Doing Business in Sweden

Doing Business in Sweden

Why Sweden?

The Frontrunner

Sweden is often seen as a frontrunner in adopting new technologies and setting new consumer trends. Thus, products and services can be tested in Sweden where there are already demanding customers and high levels of technical sophistication. Nowhere else is average market takeoff so rapid; Sweden’s test market for new technologies ranked among the top five in the Global Innovation Index 2015.

Worldclass Research

Foreign investors can benefit from Sweden in many ways. One way is to tap into the skills and technologies in Swedish industry clusters and research institutions. Of special note are the cleantech, ICT, life sciences, automotive and materials science industries. These are all areas where Swedish companies excel and compete at highest international level.

(Source: Business Sweden)

Competitive Labor Costs Combined With Low Corporate Taxes

Over the course of recent decades, Sweden’s cost position has become increasingly competitive. Total salary costs in Sweden for a basket of 15 professional and administrative jobs are considerably lower than those found in Japan, Germany and France. Costs for manufacturing labor show an even more competitive pattern, with Swedish salary rates placed second lowest among ten European nations, as assessed by a grouping of Swedish labor unions. At a current flat tax rate of 22 percent, Sweden’s corporate tax rate is significantly lower than in many other European countries and OECD nations. The nation has also decreased business costs in comparison to other European countries. Sweden has an attractive corporate tax climate because of:

Competitive corporate taxes

Capital gain exemptions on sales of subsidiaries

Tax-exempt intra-group dividends

Full tax relief on interest

Tax relief for foreign key personnel

Absence of thin capitalization rules

Comprehensive tax treaties for the avoidance of double taxation with most countries

For more details: Business Sweden

Sweden Country Profile









Evangelical Lutheran


450,295 sq km

(176,000 sq mi)


Swedish Kronor(SEK)

GDP(Purchasing Power Parity)

$478.5 billion (2015 est.)

GDP per capita

47,900(2015 est.)

GDP real growth rate

4.1%(2015 est.)

Local Time

GMT + 1 hour

Dialing code


Main export partners

Norway 10.6%, Germany 10.5%, Finland 7.4%, Denmark 7.1%,

UK 6.9%, Netherlands 5.6%, US 5.5%,

Belgium 5.3%, France 4.8% (2013)

Main import partners

Germany 17.6%, Norway 8.2%, Denmark 8.1%, Netherlands 7.6%, UK 6%, Finland 5.6%, China 5.1%, Russia 4.6%, France 4.1% (2013)

(Source: CIA World Fact Book)

Sweden Market Entry Guide
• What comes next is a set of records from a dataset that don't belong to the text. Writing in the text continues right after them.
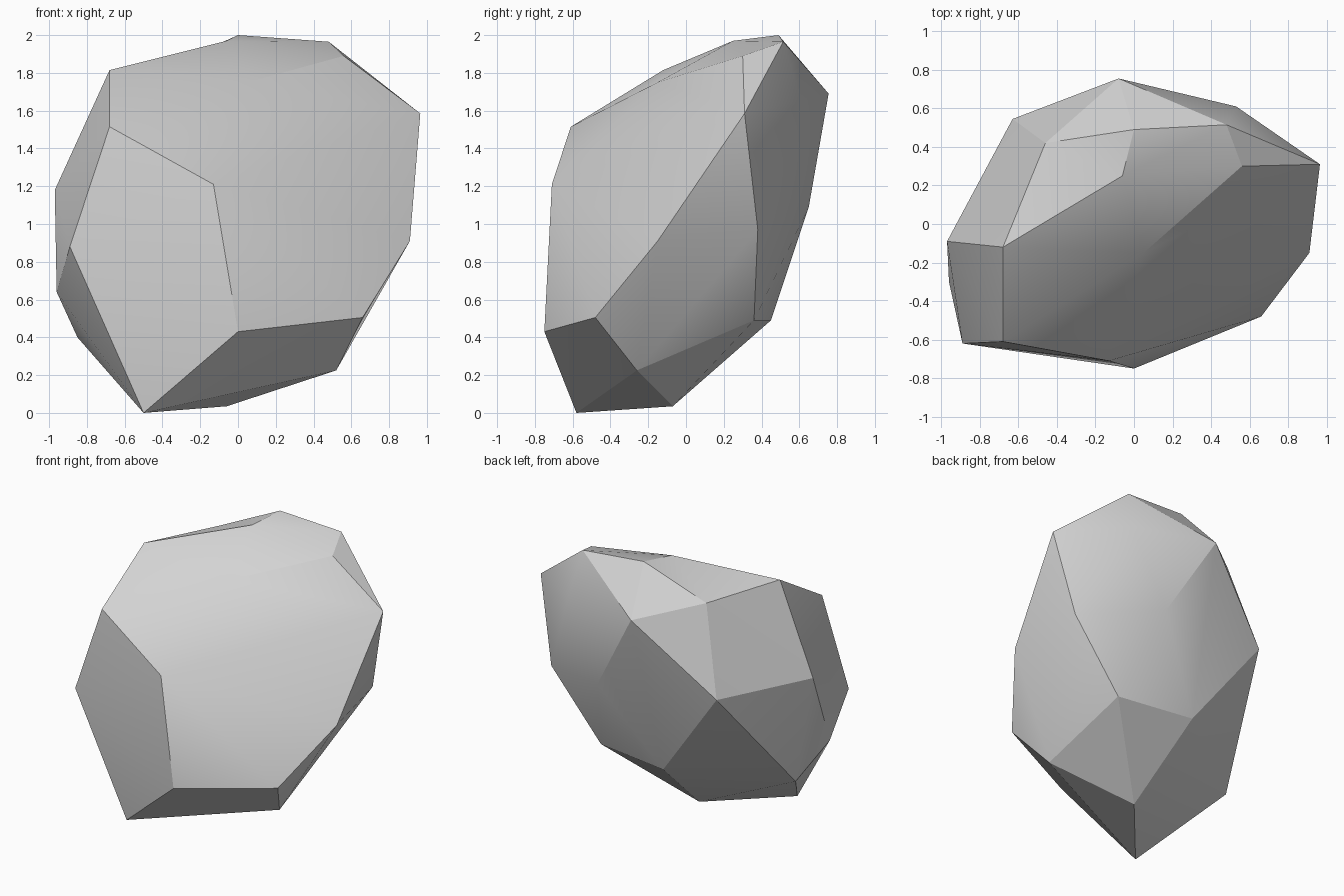
import bpy
import bmesh
import math

# Remove the default cube only
default_cube = bpy.data.objects.get("Cube")
if default_cube:
    bpy.data.objects.remove(default_cube, do_unlink=True)


def make_material(name, color):
    """One flat colour, visible both in the viewport and in a render."""
    material = bpy.data.materials.new(name)
    material.use_nodes = True
    material.diffuse_color = color
    shader = material.node_tree.nodes["Principled BSDF"]
    shader.inputs["Base Color"].default_value = color
    return material


# Corner points of the chipped boulder, grouped by the region they shape
corners = {
    "underside": [(-.5, -.58, 0), (-.06, -.07, .035), (.52, -.26, .225)],
    "front_ridge": [(0, -.75, .43), (.66, -.48, .505), (-.13, -.71, 1.21),
                    (-.68, -.61, 1.515), (-.89, -.62, .88), (.05, -.15, 1.75)],
    "left_flank": [(.91, -.15, .91), (.965, .31, 1.585), (.83, .38, .97)],
    "right_flank": [(-.97, -.09, 1.18), (-.96, -.3, .64), (-.85, -.06, .4)],
    "crown": [(-.68, -.12, 1.815), (-.06, .25, 1.97), (0, .49, 2),
              (.48, .515, 1.965), (.56, .3, 1.89), (-.46, .42, 1.79)],
    "back": [(-.08, .755, 1.69), (.53, .61, 1.655), (-.63, .545, 1.17),
             (.265, .65, 1.09), (-.13, .45, .49), (.44, .36, .49)],
}

# Ridges that are turned into shallow hollows, as pairs of (region, corner)
hollows = [
    (("crown", 0), ("crown", 2)),
    (("left_flank", 0), ("back", 5)),
]


def build_boulder(name, regions, hollows, material):
    """Wrap a faceted skin around the corner points, then chip the hollows."""
    bm = bmesh.new()
    verts = {region: [bm.verts.new(point) for point in points]
             for region, points in regions.items()}
    hull = bmesh.ops.convex_hull(bm, input=bm.verts[:])

    # Drop any corner that ended up inside the skin
    buried = [item for item in hull["geom_interior"]
              if isinstance(item, bmesh.types.BMVert)]
    bmesh.ops.delete(bm, geom=buried, context="VERTS")

    # Turn a ridge across its two faces to sink it
    for ends in hollows:
        ridge = [verts[region][index] for region, index in ends]
        edge = bm.edges.get(ridge) if all(v.is_valid for v in ridge) else None
        if edge:
            bmesh.utils.edge_rotate(edge, True)
    bmesh.ops.recalc_face_normals(bm, faces=bm.faces[:])

    mesh = bpy.data.meshes.new(name)
    bm.to_mesh(mesh)
    bm.free()
    mesh.materials.append(material)
    boulder = bpy.data.objects.new(name, mesh)
    bpy.context.collection.objects.link(boulder)
    return boulder


stone_grey = make_material("stone_grey", (.65, .65, .65, 1))
boulder = build_boulder("boulder", corners, hollows, stone_grey)

# Soften shallow facets while the chipped edges stay crisp
bpy.ops.object.select_all(action="DESELECT")
boulder.select_set(True)
bpy.context.view_layer.objects.active = boulder
bpy.ops.object.shade_smooth_by_angle(angle=math.radians(22))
In the ever-increasing global market, Sweden hosts one of the most internationally integrated economies in the world. With a focus in technology-driven commerce, Sweden’s sizeable trade and foreign investment are only a few signs of the nation’s competitive business.

In addition to a notable business sector, Sweden focuses on the future through a qualified, highly developed workforce and education system – Swedish universities meet high international standards. Swedish society itself is reflective of the country’s widespread innovation in information technology.

This inventive technological pioneering stems from Sweden’s high expenditure on and investment in Research & Development (R&D). R&D is an integral part of Sweden’s economy, providing the necessary technological breakthroughs so vital to business. Because of this, as well as Sweden’s commitment to education and Information & Communications Technology (ICT), Sweden is recognized as one of the world’s most knowledge-based economies.

Sweden’s business sector is unique for its large number of multinational corporations in relation to the relative size of the national economy. Sweden is also known for its innovative climate, its skilled and productive workforce, and its openness and willingness to work globally.